— Prompt —
Please give the number of lines in the records below that include "half", with no other output.

====== Available data ======

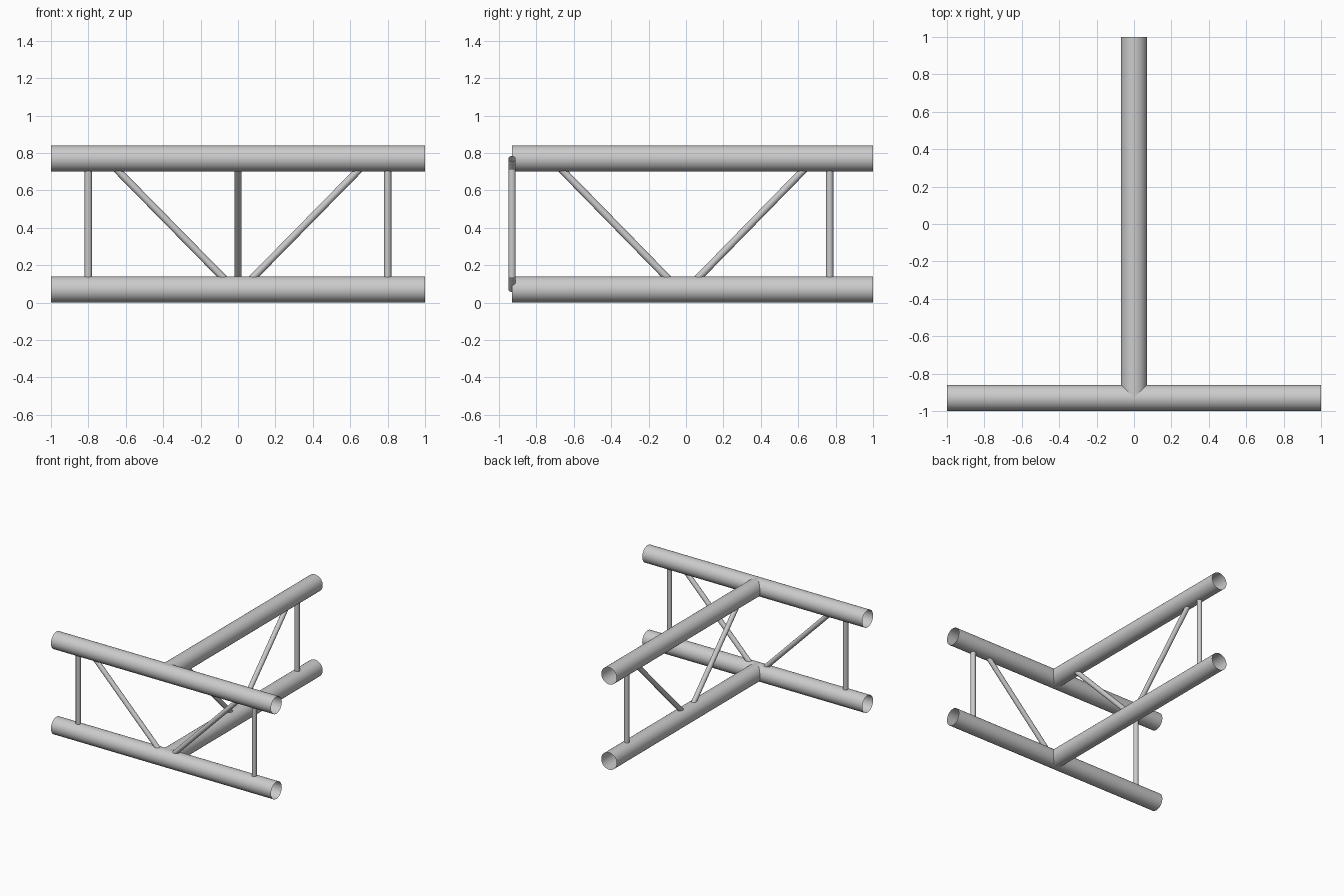
import bpy, bmesh
from mathutils import Vector

if "Cube" in bpy.data.objects:
    bpy.data.objects.remove(bpy.data.objects["Cube"])

CHORD_R, BRACE_R = 0.07, 0.0195
LOW, HIGH = 0.07, 0.77      # chord axis heights
FRONT_Y = -0.93             # axis of the cross truss


def tube(name, start, end, radius, sides):
    """Open thin-walled tube between two points."""
    a, b = Vector(start), Vector(end)
    bm = bmesh.new()
    bmesh.ops.create_cone(bm, cap_ends=False, segments=sides,
                          radius1=radius, radius2=radius, depth=(b - a).length)
    for f in bm.faces:
        f.smooth = True
    mesh = bpy.data.meshes.new(name)
    bm.to_mesh(mesh)
    bm.free()
    ob = bpy.data.objects.new(name, mesh)
    ob.location = (a + b) / 2
    ob.rotation_mode = 'QUATERNION'
    ob.rotation_quaternion = (b - a).to_track_quat('Z', 'Y')
    bpy.context.collection.objects.link(ob)
    return ob


# Main chords of the cross truss and the stem truss
for level, z in (("lower", LOW), ("upper", HIGH)):
    tube(f"{level}_cross_chord", (-1, FRONT_Y, z), (1, FRONT_Y, z), CHORD_R, 48)
    tube(f"{level}_stem_chord", (0, FRONT_Y, z), (0, 1, z), CHORD_R, 48)

# Cross truss posts and diagonals, mirrored in x
for side, s in (("left", -1), ("right", 1)):
    tube(f"{side}_cross_post", (s * 0.8, FRONT_Y, 0.13), (s * 0.8, FRONT_Y, 0.715), BRACE_R, 24)
    tube(f"{side}_cross_diagonal", (s * 0.018, FRONT_Y, LOW), (s * 0.706, FRONT_Y, HIGH), BRACE_R, 24)

# Stem truss diagonals, mirrored about the stem's middle, and its end post
mid = -0.017
for side, s in (("front", -1), ("back", 1)):
    tube(f"{side}_stem_diagonal", (0, mid + s * 0.022, LOW), (0, mid + s * 0.706, HIGH), BRACE_R, 24)
tube("stem_end_post", (0, 0.768, 0.13), (0, 0.768, 0.715), BRACE_R, 24)
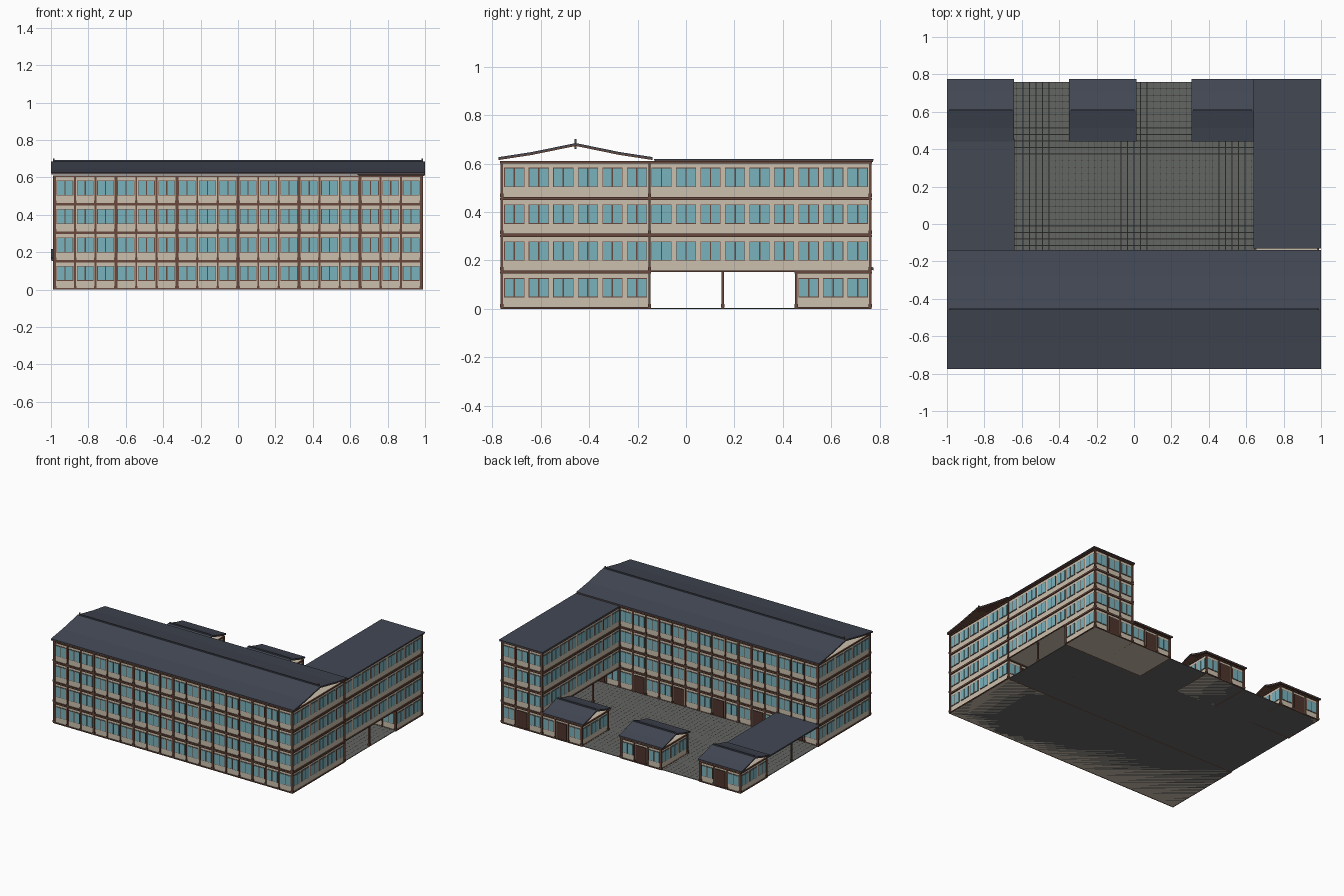
import bpy, bmesh

if "Cube" in bpy.data.objects:
    bpy.data.objects.remove(bpy.data.objects["Cube"])

def lin(c):
    c /= 255
    return c / 12.92 if c <= 0.04045 else ((c + 0.055) / 1.055) ** 2.4

def material(name, r, g, b):
    m = bpy.data.materials.new(name)
    m.diffuse_color = (lin(r), lin(g), lin(b), 1)
    m.use_nodes = True
    m.node_tree.nodes["Principled BSDF"].inputs["Base Color"].default_value = m.diffuse_color
    return m

WALL = material("beige_plaster", 204, 192, 174)
TIMBER = material("brown_timber", 104, 72, 60)
GLASS = material("teal_glass", 122, 178, 188)
ROOF = material("slate_roof", 67, 72, 84)
PAVING = material("grey_paving", 100, 102, 98)
JOINT = material("dark_paving_joint", 84, 85, 81)
DOOR = material("dark_door", 78, 52, 44)

MX, MY, ST = 0.98 / 3, 1.52 / 5, 0.152      # module width, module depth, storey height
X = [-0.98 + MX * i for i in range(7)]
Y = [-0.76 + MY * i for i in range(6)]
parts = {}

def box(name, mat, x0, x1, y0, y1, z0, z1):
    """Append a box to the named part."""
    bm = parts.setdefault(name, (bmesh.new(), mat))[0]
    v = [bm.verts.new((x, y, z)) for z in (z0, z1) for x, y in ((x0, y0), (x1, y0), (x1, y1), (x0, y1))]
    for f in ((3, 2, 1, 0), (4, 5, 6, 7), (0, 1, 5, 4), (1, 2, 6, 5), (2, 3, 7, 6), (3, 0, 4, 7)):
        bm.faces.new([v[i] for i in f])

def plate(name, mat, axis, sign, plane, u0, u1, z0, z1, d):
    """Thin box standing d proud of a wall that faces sign*axis."""
    a, b = sorted((plane - sign * 0.002, plane + sign * d))
    if axis == 'y':
        box(name, mat, u0, u1, a, b, z0, z1)
    else:
        box(name, mat, a, b, u0, u1, z0, z1)

def facade(part, axis, sign, plane, start, end, z0, door=False):
    """One storey of window bays, three per module."""
    size = MX if axis == 'y' else MY
    n = round((end - start) / size) * 3
    w = (end - start) / n
    def p(kind, mat, *args):
        plate(part + "_" + kind, mat, axis, sign, plane, *args)
    for i in range(n):
        c = start + w * (i + 0.5)
        h = w * 0.385
        if door and i % 3 == 1:
            p("doors", DOOR, c - h, c + h, z0 + 0.008, z0 + 0.13, 0.005)
            continue
        p("window_frames", TIMBER, c - h - .003, c + h + .003, z0 + .047, z0 + .127, .003)
        p("window_panes", GLASS, c - h, c - .003, z0 + .05, z0 + .124, .005)
        p("window_panes", GLASS, c + .003, c + h, z0 + .05, z0 + .124, .005)
    # posts between bays on the long faces, corner posts elsewhere
    for i in range(n + 1):
        u = start + w * i
        if axis == 'y' or i in (0, n):
            t = 0.008 if i % 3 == 0 else 0.0045
            if axis == 'x':
                t = 0.004
            p("posts", TIMBER, u - t, u + t, z0, z0 + ST, .006)
            p("post_feet", TIMBER, u - t - .002, u + t + .002, z0 + .006, z0 + .02, .008)
    # floor bands
    p("bands", TIMBER, start - .008, end + .008, z0 + ST - .007, z0 + ST + .002, .008)
    p("bands", TIMBER, start - .006, end + .006, z0, z0 + .007, .007)

def block(part, x0, x1, y0, y1, z0, storeys, sides, doors=()):
    box(part + "_walls", WALL, x0, x1, y0, y1, z0, z0 + ST * storeys)
    for s in range(storeys):
        for side in sides:
            axis, sign = side[1], 1 if side[0] == '+' else -1
            plane = {'+x': x1, '-x': x0, '+y': y1, '-y': y0}[side]
            a, b = (x0, x1) if axis == 'y' else (y0, y1)
            facade(part, axis, sign, plane, a, b, z0 + ST * s, s == 0 and z0 < 0.01 and side in doors)

def sheet(part, mat, x0, x1, profile, t):
    """Extrude a roof profile (y, z) along x with thickness t."""
    bm = parts.setdefault(part, (bmesh.new(), mat))[0]
    loop = profile + [(y, z - t) for y, z in reversed(profile)]
    rows = [[bm.verts.new((x, y, z)) for y, z in loop] for x in (x0, x1)]
    n, m = len(loop), len(profile)
    for i in range(n):
        j = (i + 1) % n
        bm.faces.new((rows[0][i], rows[1][i], rows[1][j], rows[0][j]))
    for r in rows:
        for i in range(m - 1):
            bm.faces.new((r[i], r[i + 1], r[n - 2 - i], r[n - 1 - i]))

def gable_roof(part, x0, x1, yc, half, eave, rise):
    prof = [(-half, 0), (-half * .57, rise * .36), (0, rise), (half * .57, rise * .36), (half, 0)]
    prof = [(yc + y, eave + z) for y, z in prof]
    sheet(part + "_roof", ROOF, x0, x1, prof, .006)
    sheet(part + "_roof_lining", TIMBER, x0 + .002, x1 - .002, [(y, z - .006) for y, z in prof], .006)
    box(part + "_ridge_cap", ROOF, x0 + .01, x1 - .01, yc - .004, yc + .004, eave + rise - .006, eave + rise + .008)

def flat_roof(part, x0, x1, y0, y1, z):
    box(part + "_roof", ROOF, x0, x1, y0, y1, z + .004, z + .011)
    box(part + "_roof_lining", TIMBER, x0 + .003, x1 - .003, y0 + .003, y1 - .003, z - .002, z + .004)

# main four storey building with open gable roof
block("main", X[0], X[6], Y[0], Y[2], 0, 4, ('-y', '+y', '+x', '-x'), ('+y',))
gable_roof("main", -1.0, 1.0, Y[1], 0.318, 0.627, 0.058)
for s in (-1, 1):
    box("main_ridge_finials", TIMBER, s * .985 - .005, s * .985 + .005, Y[1] - .004, Y[1] + .004, .66, .702)

# right wing: three storeys over an open passage, with a ground floor room at the back
block("wing", X[5], X[6], Y[2], Y[5], ST, 3, ('+y', '+x', '-x'))
block("wing_ground_room", X[5], X[6], Y[4], Y[5], 0, 1, ('+y', '-y', '+x', '-x'), ('+y',))
flat_roof("wing", .64, 1.0, Y[2] + .02, .775, .609)
for x in (X[5] + .005, X[6] - .005):
    box("passage_posts", TIMBER, x - .005, x + .005, Y[3] - .005, Y[3] + .005, 0, ST)
    box("passage_post_feet", TIMBER, x - .007, x + .007, Y[3] - .008, Y[3] + .008, .005, .02)

# three small houses along the back
for i, nm in ((0, "left_house"), (2, "middle_house"), (4, "right_house")):
    block(nm, X[i], X[i + 1], Y[4], Y[5], 0, 1, ('+y', '-y', '+x', '-x'), ('+y',))
    r = .64 if i == 4 else X[i + 1] + .013
    gable_roof(nm, X[i] - .02, r, (Y[4] + Y[5]) / 2, .167, .171, .046)

# open shelter joining the main building and the left house
flat_roof("shelter", -1.0, -.64, Y[2], Y[4], ST + .002)
for x in (X[0] + .005, X[1] - .005):
    box("shelter_posts", TIMBER, x - .005, x + .005, Y[3] - .005, Y[3] + .005, 0, ST)

# ground slab
box("ground_slab", PAVING, -.98, .98, -.76, .76, 0, .004)

# turn the collected parts into objects
def finish(name, bm, mats):
    me = bpy.data.meshes.new(name)
    bmesh.ops.recalc_face_normals(bm, faces=bm.faces)
    bm.to_mesh(me)
    bm.free()
    for m in mats:
        me.materials.append(m)
    bpy.context.collection.objects.link(bpy.data.objects.new(name, me))

for name, (bm, mat) in parts.items():
    finish(name, bm, [mat])

# courtyard paving stones with narrow joints
bm = bmesh.new()
bmesh.ops.create_grid(bm, x_segments=56, y_segments=26, size=1)
for v in bm.verts:
    v.co = (v.co.x * .978, .304 + v.co.y * .454, .005)
stones = list(bm.faces)
rim = bmesh.ops.inset_individual(bm, faces=stones, thickness=.0025, depth=.001)["faces"]
for f in rim:
    f.material_index = 1
finish("courtyard_paving", bm, [PAVING, JOINT])
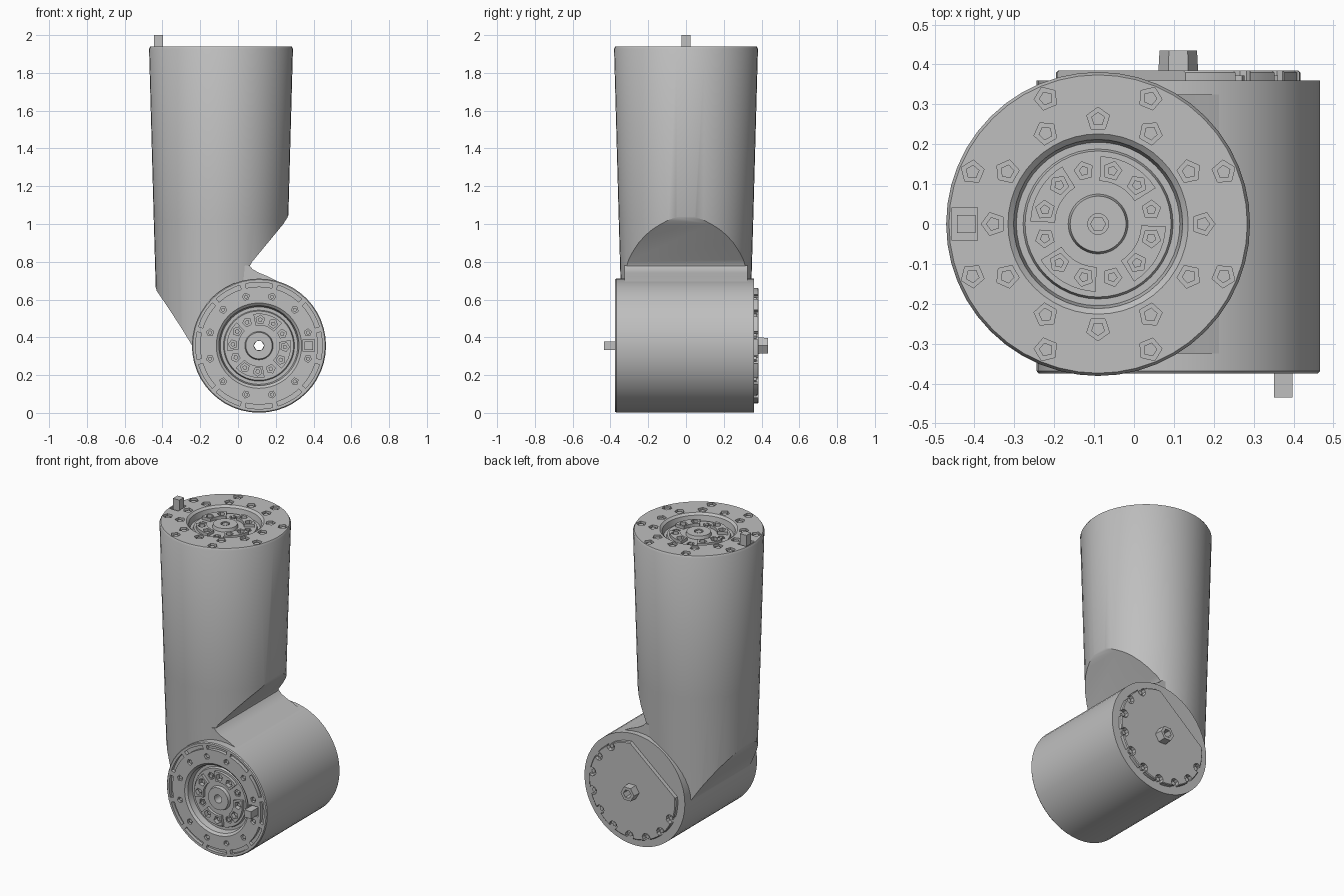
import bpy
import bmesh
from math import sin, cos, pi, radians
from mathutils import Matrix

if "Cube" in bpy.data.objects:
    bpy.data.objects.remove(bpy.data.objects["Cube"])

gray = bpy.data.materials.new("machined_gray")
gray.use_nodes = True
gray.diffuse_color = (0.52, 0.52, 0.52, 1)
gray.node_tree.nodes["Principled BSDF"].inputs["Base Color"].default_value = gray.diffuse_color

# Frames whose local z points out of each joint face
TOP = Matrix.Translation((-0.09, 0, 1.94))
FRONT = Matrix.Translation((0.111, -0.375, 0.356)) @ Matrix.Rotation(pi / 2, 4, "X")
BACK = Matrix.Translation((0.111, 0.36, 0.356)) @ Matrix.Rotation(-pi / 2, 4, "X")
# Frame for side profiles drawn in x and z
SIDE = Matrix.Rotation(pi / 2, 4, "X")


def ngon(angle, dist, radius, sides=5):
    """Regular polygon placed at a polar position."""
    a = radians(angle)
    return [(dist * cos(a) + radius * cos(a + 2 * pi * i / sides),
             dist * sin(a) + radius * sin(a + 2 * pi * i / sides)) for i in range(sides)]


def arc(inner, outer, middle, half, steps=8):
    """Ring sector outline."""
    angles = [radians(middle - half + 2 * half * i / steps) for i in range(steps + 1)]
    return ([(outer * cos(a), outer * sin(a)) for a in angles]
            + [(inner * cos(a), inner * sin(a)) for a in reversed(angles)])


def rect(x0, x1, half):
    return [(x0, -half), (x1, -half), (x1, half), (x0, half)]


def prism(bm, outline, low, high):
    bottom = [bm.verts.new((x, y, low)) for x, y in outline]
    top = [bm.verts.new((x, y, high)) for x, y in outline]
    bm.faces.new(bottom)
    bm.faces.new(top)
    for i in range(len(outline)):
        j = (i + 1) % len(outline)
        bm.faces.new((bottom[i], bottom[j], top[j], top[i]))


def make(name, bm, frame):
    bmesh.ops.recalc_face_normals(bm, faces=bm.faces)
    mesh = bpy.data.meshes.new(name)
    bm.to_mesh(mesh)
    bm.free()
    mesh.materials.append(gray)
    obj = bpy.data.objects.new(name, mesh)
    obj.matrix_world = frame
    bpy.context.collection.objects.link(obj)
    return obj


def make_lathe(name, profile, frame, sides=48, loop=False):
    """Turn (radius, height) points; loop joins the ends into a bored solid."""
    bm = bmesh.new()
    rows = [[bm.verts.new((radius * cos(2 * pi * i / sides),
                           radius * sin(2 * pi * i / sides), height))
             for i in range(sides)] for radius, height in profile]
    pairs = list(zip(rows, rows[1:]))
    if loop:
        pairs.append((rows[-1], rows[0]))
    else:
        bm.faces.new(rows[0])
        bm.faces.new(rows[-1])
    for a, b in pairs:
        for i in range(sides):
            j = (i + 1) % sides
            bm.faces.new((a[i], a[j], b[j], b[i]))
    return make(name, bm, frame)


def make_prisms(name, outlines, low, high, frame):
    bm = bmesh.new()
    for outline in outlines:
        prism(bm, outline, low, high)
    return make(name, bm, frame)


def select(obj):
    bpy.ops.object.select_all(action="DESELECT")
    obj.select_set(True)
    bpy.context.view_layer.objects.active = obj


def cut(targets, outlines, low, high, frame):
    """Subtract prisms from each target."""
    cutter = make_prisms("cutter", outlines, low, high, frame)
    for obj in targets:
        select(obj)
        mod = obj.modifiers.new("cut", "BOOLEAN")
        mod.operation = "DIFFERENCE"
        mod.solver = "EXACT"
        mod.object = cutter
        bpy.ops.object.modifier_apply(modifier=mod.name)
    bpy.data.objects.remove(cutter)


def smooth(obj):
    select(obj)
    bpy.ops.object.shade_smooth_by_angle(angle=radians(32))


# Stepped recess and hub shared by both joint faces
FACE = [(0.226, 0), (0.212, -0.012), (0.205, -0.05), (0.188, -0.05), (0.183, -0.035),
        (0.075, -0.035), (0.07, -0.015), (0.026, -0.015)]


def dress_face(prefix, body, frame, bolts, bolt_size, slots, key_x, turn):
    """Cut sockets and add bolts, drive plates and the locating key."""
    inner_angles = [turn + 15 + 30 * i for i in range(12)]
    plates = make_prisms(prefix + "_drive_plates",
                         [arc(0.108, 0.17, turn + 60 + 90 * i, 28) for i in range(4)],
                         -0.037, -0.016, frame)
    cut([body], [ngon(a, d, bolt_size) for a, d in bolts] + slots, -0.022, 0.02, frame)
    cut([body, plates], [ngon(a, 0.138, 0.024) for a in inner_angles], -0.048, 0.01, frame)
    make_prisms(prefix + "_outer_bolts", [ngon(a, d, bolt_size * 0.6) for a, d in bolts],
                -0.024, -0.008, frame)
    make_prisms(prefix + "_inner_bolts", [ngon(a, 0.138, 0.013) for a in inner_angles],
                -0.05, -0.032, frame)
    make_prisms(prefix + "_key", [rect(key_x, key_x + 0.046, 0.023)], -0.03, 0.06, frame)


# Upright tapered tube
tube = make_lathe("upper_tube", [(0.335, -1.64), (0.356, -0.92), (0.381, -0.012), (0.374, 0)]
                  + FACE + [(0.026, -0.04)], TOP)
# Sloping cuts toward the lower joint: outer elbow, then inner elbow
elbow_outer = [(-0.6, 0.69), (-0.44, 0.68), (-0.43, 0.645), (-0.365, 0.55), (-0.3, 0.45),
               (-0.245, 0.36), (-0.215, 0.25), (-0.6, 0.25)]
elbow_inner = [(0.6, 1.08), (0.275, 1.07), (0.262, 1.035), (0.24, 1.0), (0.075, 0.8),
               (0.058, 0.77), (0.058, 0.63), (-0.1, 0.56), (-0.19, 0.46), (-0.2, 0.25),
               (0.6, 0.25)]
cut([tube], [elbow_outer, elbow_inner], -0.6, 0.6, SIDE)
top_bolts = ([(30 * i, 0.263) for i in range(12)]
             + [(22.5 + 45 * i, 0.341) for i in range(8)])
dress_face("top", tube, TOP, top_bolts, 0.03, [rect(-0.366, -0.303, 0.042)], -0.354, 0)
smooth(tube)
make_prisms("top_centre_nut", [ngon(0, 0, 0.02, 6)], -0.042, -0.018, TOP)

# Lower joint barrel with a bore along its axis
barrel = make_lathe("joint_barrel", [(0.026, -0.735), (0.355, -0.735), (0.355, -0.006),
                                     (0.35, 0)] + FACE, FRONT, loop=True)
slots = [arc(0.312, 0.335, 30 * i, 12.5) for i in range(12)]
dress_face("front", barrel, FRONT, [(15 + 30 * i, 0.268) for i in range(12)], 0.019,
           slots + [rect(0.232, 0.293, 0.032)], 0.24, 12)
smooth(barrel)

# Blend between the tube and the top of the barrel
blend = [(-0.08, 0.62), (-0.08, 0.775), (0.06, 0.78), (0.078, 0.76), (0.11, 0.742),
         (0.16, 0.722), (0.22, 0.692), (0.15, 0.62)]
smooth(make_prisms("neck_blend", [blend], -0.325, 0.325, SIDE))

# Rear cover with edge notches and one flat side
cover = make_lathe("rear_cover", [(0.026, -0.004), (0.306, -0.004), (0.306, 0.02),
                                  (0.301, 0.025), (0.026, 0.025)], BACK, loop=True)
notch_angles = [230 + 24 * i for i in range(3, 13)]
cut([cover], [ngon(a, 0.289, 0.028, 10) for a in notch_angles], -0.02, 0.05, BACK)
cut([cover], [rect(0.222, 0.5, 0.5)], -0.02, 0.05, BACK @ Matrix.Rotation(radians(230), 4, "Z"))
smooth(cover)
make_prisms("rear_bolts", [ngon(a, 0.287, 0.014) for a in notch_angles], -0.004, 0.012, BACK)

# Hollow hexagonal boss on the rear cover
make_lathe("rear_boss", [(0.027, 0.02), (0.05, 0.02), (0.047, 0.075), (0.027, 0.075)],
           BACK, sides=6, loop=True)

======

— Your response —
6